**Provided information**

● ● ● ●

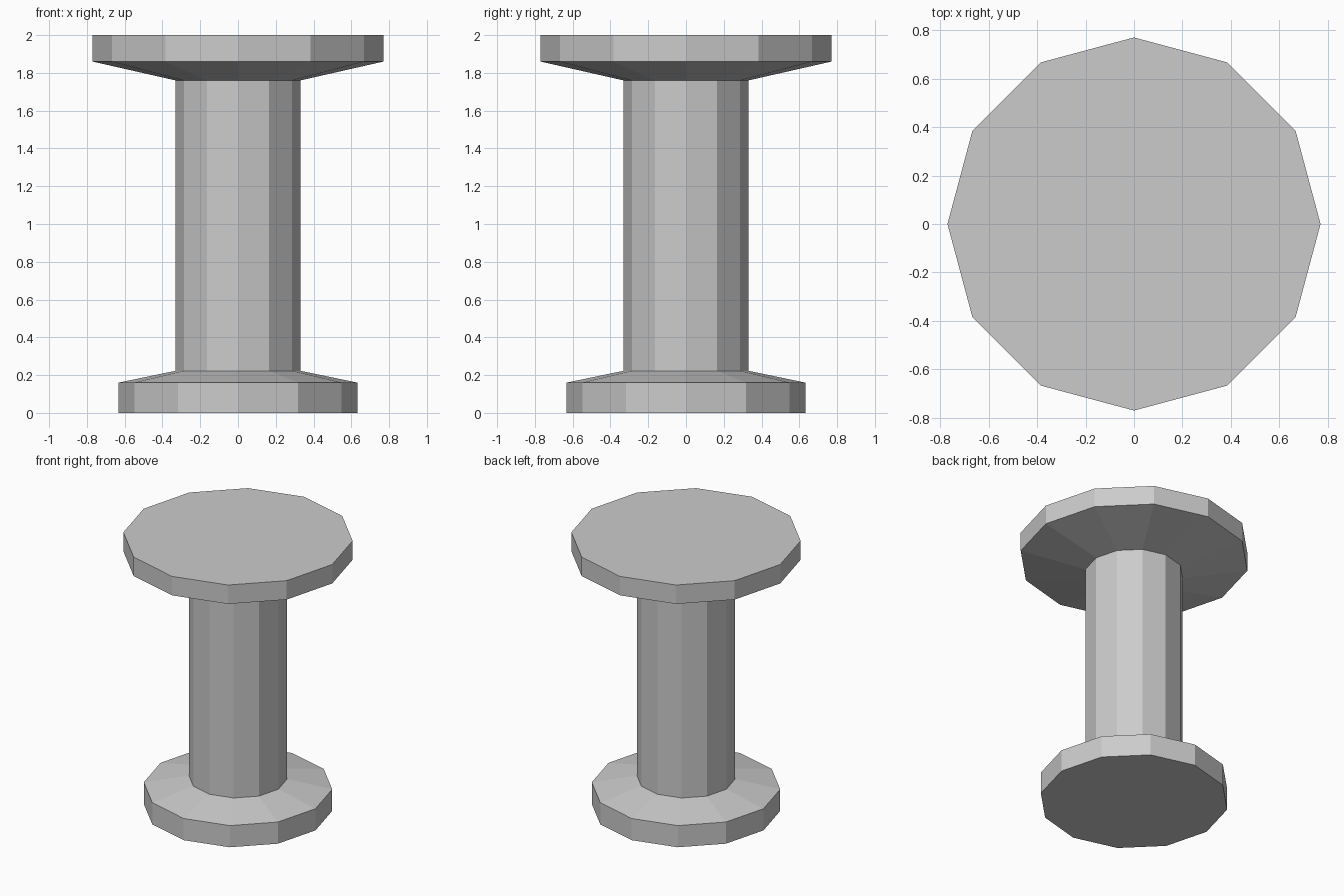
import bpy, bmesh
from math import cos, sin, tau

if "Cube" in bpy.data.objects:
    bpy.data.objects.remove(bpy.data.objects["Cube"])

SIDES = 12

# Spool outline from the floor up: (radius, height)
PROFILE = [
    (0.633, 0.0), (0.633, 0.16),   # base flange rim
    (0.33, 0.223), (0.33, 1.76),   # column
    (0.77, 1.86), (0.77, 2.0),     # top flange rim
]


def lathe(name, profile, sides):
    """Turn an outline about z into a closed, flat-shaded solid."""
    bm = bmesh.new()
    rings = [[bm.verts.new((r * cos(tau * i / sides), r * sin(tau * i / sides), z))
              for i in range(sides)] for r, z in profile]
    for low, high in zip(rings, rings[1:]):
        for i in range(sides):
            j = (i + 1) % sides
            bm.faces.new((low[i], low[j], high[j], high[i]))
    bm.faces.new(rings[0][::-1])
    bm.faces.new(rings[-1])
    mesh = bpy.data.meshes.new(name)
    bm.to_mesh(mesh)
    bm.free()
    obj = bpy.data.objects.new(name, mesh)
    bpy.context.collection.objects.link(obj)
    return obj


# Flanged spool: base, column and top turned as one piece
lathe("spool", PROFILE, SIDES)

● ● ● ●

**Work to complete**
After locating the line above that contains "mesh = bpy.data.meshes.new(name)", write out that line and every later one exactly, through the last line of the material, and nothing else.

**Answer area**
    mesh = bpy.data.meshes.new(name)
    bm.to_mesh(mesh)
    bm.free()
    obj = bpy.data.objects.new(name, mesh)
    bpy.context.collection.objects.link(obj)
    return obj


# Flanged spool: base, column and top turned as one piece
lathe("spool", PROFILE, SIDES)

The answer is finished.